The World Agricultural Outlook Board (WAOB) serves as USDA’s focal point for economic intelligence and the commodity outlook for U.S. and world agriculture. The Board coordinates, reviews, and approves the monthly World Agricultural Supply and Demand Estimates (WASDE) report, houses OCE’s Joint Agricultural Weather Facility, and coordinates USDA’s Agricultural Outlook Forum.  

Each month, the U.S. Department of Agriculture (USDA) publishes crop supply and demand estimates for the Nation and the world. These estimates are used as benchmarks in the marketplace because of their comprehensive nature, objectivity, and timeliness.

The statistics that USDA releases affect decisions made by farmers, businesses, and governments, by defining the fundamental conditions in commodity markets. When using USDA statistics, it is helpful to understand the estimating procedures used and the nature and limitations of crop estimates.

Here are Supply and Demand estimates from the Department of Agriculture.

Click here to go to the World Agricultural Supply and Demand Estimates Report (WASDE).


It is Whiskey containing a minimum of 51% Rye Grain, then aged for at least 2 years in a new charred oak barrel.

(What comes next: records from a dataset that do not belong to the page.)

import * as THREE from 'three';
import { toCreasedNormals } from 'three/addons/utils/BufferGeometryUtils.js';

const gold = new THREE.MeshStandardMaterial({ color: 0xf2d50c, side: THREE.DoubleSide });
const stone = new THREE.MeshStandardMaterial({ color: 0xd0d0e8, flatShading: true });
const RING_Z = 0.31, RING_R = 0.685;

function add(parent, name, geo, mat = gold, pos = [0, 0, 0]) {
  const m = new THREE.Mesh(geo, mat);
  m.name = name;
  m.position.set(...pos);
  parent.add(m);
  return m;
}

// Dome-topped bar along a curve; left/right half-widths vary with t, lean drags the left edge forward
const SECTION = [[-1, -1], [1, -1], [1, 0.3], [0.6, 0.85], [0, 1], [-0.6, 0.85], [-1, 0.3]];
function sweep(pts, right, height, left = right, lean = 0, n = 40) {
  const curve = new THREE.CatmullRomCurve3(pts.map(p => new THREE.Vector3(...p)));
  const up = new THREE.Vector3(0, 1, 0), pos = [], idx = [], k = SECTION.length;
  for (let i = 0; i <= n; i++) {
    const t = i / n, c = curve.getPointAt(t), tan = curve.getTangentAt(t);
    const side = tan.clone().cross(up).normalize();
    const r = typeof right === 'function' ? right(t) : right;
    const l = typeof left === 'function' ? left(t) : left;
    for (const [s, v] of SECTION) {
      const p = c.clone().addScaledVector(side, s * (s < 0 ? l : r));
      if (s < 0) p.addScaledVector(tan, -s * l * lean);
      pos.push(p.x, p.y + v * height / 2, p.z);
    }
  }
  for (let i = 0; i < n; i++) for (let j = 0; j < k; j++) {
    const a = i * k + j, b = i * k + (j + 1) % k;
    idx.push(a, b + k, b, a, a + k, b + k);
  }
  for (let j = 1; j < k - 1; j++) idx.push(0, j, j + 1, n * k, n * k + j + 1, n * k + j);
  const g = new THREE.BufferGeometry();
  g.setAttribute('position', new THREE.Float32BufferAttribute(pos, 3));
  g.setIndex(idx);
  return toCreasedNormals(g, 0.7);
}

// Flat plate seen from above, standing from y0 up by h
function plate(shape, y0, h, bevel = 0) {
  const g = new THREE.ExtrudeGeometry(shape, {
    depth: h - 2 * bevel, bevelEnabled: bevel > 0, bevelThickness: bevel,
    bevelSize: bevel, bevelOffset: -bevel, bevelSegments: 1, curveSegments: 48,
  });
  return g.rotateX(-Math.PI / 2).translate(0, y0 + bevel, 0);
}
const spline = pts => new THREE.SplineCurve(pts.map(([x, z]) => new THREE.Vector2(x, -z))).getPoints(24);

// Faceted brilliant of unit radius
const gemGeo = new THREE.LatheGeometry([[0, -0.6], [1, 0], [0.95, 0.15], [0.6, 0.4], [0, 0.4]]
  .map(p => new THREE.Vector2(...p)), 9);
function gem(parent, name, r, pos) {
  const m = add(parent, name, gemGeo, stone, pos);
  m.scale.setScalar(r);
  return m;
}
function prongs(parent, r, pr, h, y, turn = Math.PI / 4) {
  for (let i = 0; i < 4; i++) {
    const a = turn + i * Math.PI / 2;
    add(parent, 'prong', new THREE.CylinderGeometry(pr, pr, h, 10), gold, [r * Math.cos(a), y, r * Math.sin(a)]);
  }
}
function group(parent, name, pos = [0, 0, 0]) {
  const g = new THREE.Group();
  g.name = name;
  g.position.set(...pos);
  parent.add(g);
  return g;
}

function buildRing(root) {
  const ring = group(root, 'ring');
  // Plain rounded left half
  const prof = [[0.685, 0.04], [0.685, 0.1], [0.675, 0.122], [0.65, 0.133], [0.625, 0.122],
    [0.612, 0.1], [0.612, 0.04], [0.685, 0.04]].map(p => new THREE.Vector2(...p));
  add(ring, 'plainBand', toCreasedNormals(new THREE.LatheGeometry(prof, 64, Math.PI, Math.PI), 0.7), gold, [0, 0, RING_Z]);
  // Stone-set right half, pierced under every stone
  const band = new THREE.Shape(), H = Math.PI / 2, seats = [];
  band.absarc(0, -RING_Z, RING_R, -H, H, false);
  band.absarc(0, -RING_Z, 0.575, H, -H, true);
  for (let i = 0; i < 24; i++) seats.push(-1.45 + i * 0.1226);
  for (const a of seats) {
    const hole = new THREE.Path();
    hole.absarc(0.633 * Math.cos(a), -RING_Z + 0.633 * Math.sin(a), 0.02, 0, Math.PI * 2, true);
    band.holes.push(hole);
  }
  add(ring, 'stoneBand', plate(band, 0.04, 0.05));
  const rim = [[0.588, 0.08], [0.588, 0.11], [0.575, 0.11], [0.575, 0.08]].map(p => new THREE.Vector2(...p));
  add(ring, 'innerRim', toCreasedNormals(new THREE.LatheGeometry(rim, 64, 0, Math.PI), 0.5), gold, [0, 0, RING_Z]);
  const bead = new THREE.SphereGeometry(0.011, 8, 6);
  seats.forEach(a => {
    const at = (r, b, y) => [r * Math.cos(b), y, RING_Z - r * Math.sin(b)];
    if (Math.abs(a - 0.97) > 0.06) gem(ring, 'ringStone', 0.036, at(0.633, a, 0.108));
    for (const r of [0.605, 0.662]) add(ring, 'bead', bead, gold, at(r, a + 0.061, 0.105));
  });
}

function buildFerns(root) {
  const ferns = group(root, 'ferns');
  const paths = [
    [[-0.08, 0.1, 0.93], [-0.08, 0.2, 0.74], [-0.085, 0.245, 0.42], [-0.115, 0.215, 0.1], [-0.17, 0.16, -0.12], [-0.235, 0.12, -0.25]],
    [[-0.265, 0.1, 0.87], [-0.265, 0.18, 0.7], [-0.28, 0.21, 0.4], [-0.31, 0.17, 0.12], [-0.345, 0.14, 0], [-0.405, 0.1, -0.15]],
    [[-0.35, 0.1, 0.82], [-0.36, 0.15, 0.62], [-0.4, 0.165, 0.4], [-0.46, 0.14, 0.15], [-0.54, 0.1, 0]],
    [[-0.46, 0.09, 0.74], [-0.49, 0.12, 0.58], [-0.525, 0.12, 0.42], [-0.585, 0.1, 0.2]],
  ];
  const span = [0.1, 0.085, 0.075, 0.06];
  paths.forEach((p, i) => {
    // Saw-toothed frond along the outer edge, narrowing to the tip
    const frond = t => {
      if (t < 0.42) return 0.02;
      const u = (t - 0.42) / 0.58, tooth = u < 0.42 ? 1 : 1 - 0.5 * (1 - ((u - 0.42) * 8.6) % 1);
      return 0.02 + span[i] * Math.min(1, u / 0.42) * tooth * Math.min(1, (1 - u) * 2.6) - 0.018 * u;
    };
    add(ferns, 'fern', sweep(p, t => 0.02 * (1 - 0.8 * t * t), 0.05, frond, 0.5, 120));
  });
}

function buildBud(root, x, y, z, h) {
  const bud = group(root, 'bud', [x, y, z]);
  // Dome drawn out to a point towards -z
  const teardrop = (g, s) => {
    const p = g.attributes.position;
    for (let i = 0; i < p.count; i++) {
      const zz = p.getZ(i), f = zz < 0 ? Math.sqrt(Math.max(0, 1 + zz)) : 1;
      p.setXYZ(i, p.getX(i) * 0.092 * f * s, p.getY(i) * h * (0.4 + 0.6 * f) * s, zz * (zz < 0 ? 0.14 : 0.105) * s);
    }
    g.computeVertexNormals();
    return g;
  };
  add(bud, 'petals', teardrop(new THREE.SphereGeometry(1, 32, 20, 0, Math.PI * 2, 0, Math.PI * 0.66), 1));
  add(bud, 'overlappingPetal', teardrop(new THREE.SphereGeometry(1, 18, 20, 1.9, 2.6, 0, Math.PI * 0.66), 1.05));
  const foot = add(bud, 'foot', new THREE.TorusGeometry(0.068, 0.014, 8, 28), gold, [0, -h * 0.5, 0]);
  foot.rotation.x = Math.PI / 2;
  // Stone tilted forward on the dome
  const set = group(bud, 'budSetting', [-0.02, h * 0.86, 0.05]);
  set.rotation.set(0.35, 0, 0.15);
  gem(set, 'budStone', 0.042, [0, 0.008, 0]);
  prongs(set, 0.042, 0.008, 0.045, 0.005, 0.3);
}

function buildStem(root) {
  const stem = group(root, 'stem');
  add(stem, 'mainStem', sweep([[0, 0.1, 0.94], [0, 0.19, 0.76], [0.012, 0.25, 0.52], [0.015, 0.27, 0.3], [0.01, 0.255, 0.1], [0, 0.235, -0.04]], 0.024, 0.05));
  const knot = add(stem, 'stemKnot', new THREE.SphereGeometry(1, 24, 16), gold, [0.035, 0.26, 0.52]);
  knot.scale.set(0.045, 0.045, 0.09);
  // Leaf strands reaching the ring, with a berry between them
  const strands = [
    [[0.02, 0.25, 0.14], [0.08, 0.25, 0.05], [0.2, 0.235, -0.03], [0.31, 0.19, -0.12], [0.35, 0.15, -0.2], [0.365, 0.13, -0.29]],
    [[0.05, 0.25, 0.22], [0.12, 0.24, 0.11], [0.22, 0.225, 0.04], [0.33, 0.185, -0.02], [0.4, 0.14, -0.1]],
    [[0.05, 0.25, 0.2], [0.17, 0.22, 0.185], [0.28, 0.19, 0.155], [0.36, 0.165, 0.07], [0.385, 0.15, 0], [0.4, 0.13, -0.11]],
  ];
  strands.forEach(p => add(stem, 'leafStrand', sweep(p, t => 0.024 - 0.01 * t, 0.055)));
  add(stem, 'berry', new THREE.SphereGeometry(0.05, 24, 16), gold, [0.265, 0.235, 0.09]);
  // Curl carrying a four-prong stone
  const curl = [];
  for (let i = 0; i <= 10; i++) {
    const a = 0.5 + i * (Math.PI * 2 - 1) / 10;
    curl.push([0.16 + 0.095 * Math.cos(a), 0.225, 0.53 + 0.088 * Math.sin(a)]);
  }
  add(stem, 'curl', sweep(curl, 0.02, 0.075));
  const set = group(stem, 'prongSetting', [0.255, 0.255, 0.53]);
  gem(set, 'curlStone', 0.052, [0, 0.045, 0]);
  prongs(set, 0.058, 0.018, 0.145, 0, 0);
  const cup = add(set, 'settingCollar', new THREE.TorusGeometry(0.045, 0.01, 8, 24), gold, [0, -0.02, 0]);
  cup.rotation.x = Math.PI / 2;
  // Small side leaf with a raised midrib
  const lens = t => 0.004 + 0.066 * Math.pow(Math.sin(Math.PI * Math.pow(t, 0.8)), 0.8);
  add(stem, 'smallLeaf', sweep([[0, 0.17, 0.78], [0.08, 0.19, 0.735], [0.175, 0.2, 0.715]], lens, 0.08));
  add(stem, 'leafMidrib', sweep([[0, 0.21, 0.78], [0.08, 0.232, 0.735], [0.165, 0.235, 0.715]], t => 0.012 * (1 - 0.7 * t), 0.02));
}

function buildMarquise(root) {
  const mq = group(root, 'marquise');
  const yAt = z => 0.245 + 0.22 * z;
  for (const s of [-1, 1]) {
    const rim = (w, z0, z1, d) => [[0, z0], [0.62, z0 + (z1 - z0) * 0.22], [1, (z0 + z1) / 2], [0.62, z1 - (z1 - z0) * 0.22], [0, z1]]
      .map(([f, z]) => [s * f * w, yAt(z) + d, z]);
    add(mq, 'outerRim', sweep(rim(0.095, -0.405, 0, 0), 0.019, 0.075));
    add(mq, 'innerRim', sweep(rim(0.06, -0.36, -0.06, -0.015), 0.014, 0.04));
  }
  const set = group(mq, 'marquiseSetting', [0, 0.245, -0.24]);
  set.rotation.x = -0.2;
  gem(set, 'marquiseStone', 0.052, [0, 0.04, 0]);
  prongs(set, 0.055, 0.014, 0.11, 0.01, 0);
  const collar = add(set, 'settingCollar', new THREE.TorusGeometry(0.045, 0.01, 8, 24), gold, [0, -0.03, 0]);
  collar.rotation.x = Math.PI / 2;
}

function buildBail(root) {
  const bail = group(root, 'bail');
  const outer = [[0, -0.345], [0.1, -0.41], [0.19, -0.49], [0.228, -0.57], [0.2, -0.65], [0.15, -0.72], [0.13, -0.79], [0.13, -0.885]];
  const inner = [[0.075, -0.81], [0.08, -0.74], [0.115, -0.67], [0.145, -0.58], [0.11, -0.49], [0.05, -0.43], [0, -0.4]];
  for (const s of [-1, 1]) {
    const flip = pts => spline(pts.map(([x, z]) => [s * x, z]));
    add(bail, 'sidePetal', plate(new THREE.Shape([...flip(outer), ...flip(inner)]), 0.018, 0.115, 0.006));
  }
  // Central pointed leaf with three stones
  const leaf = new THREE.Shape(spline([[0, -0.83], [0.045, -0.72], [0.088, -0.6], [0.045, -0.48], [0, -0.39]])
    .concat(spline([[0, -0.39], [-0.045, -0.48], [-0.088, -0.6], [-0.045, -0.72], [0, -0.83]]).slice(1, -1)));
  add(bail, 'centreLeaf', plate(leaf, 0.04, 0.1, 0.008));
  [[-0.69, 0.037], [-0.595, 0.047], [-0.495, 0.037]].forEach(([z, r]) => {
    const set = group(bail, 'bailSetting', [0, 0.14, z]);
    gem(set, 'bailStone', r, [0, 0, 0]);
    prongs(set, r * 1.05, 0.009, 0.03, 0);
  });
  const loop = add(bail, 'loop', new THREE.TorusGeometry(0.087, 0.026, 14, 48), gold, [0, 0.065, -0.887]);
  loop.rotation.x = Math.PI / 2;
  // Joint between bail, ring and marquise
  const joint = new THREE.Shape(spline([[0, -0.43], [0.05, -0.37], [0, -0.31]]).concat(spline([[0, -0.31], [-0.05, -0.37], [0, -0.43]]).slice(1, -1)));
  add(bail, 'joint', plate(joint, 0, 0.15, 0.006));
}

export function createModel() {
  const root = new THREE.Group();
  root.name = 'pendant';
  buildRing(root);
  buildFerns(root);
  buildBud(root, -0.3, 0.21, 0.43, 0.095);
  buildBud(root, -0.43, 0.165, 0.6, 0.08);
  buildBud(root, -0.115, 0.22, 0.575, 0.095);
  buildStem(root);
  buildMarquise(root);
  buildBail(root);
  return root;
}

Bourbon is America’s native whiskey. While Kentucky is home to the vast majority of America’s bourbon production, bourbon can be made anywhere in the United States.

Moonshine is illegally distilled homemade whisky, usually with a very high alcohol content. It got its name because it was normally distilled at night “by the light of the moon.” Most moonshine is distilled in West Virginia, Kentucky and Virginia. Moonshiners are the people who actually make the alcohol. (Urban Dictionary)

Grain that, before the removal of dockage, consists of 50 percent or more of common rye (Secale cereale L.) and not more than 10 percent of other grains for which standards have been established under the United States Grain Standards Act and that, after the removal of dockage, contains 50 percent or more of whole rye.

The discovery of bourbon is attributed to the Reverent Elijah Craig, who created a new whiskey elixir from a combination of corn, rye, barley malt and other grains. Craig lived in Georgetown, located in one of the original Virginia counties that came to make up the Kentucky territory. As time went on, so much of this “corn whiskey” was produced in and around Bourbon County, Kentucky, it was simply called “bourbon” and often “Kentucky Bourbon”.

In Kentucky, USA. The state has around 12 operating distilleries that produce 90% – 95% of the world’s supply of bourbon. Bourbon can be made outside this region, but you can’t add the state name to the label as only Kentucky has this distinction.

Bourbon has now become a loved and respected whiskey the world over. In fact, bourbon is Kentucky’s leading export. In recent years it has attained great popularity here in Australia and other countries outside the USA including Japan, the UK, France and Germany.

Proof refers to alcoholic strength, with one point of proof being equivalent to 0.5% alcohol. Therefore, 100% proof equals 50% alcohol. Proof was originally determined by mixing equal quantities of liquor and gunpowder together and applying a flame. If the gunpowder failed to light, the spirit was too weak. If it burned too brightly, it was too strong. If the mixture burned evenly, with a blue flame, it was said to have been “just right”, or “100% proved right”. Thus, the phrase, “100% Proof” entered the language as the standard by which the strength of alcohol was gauged.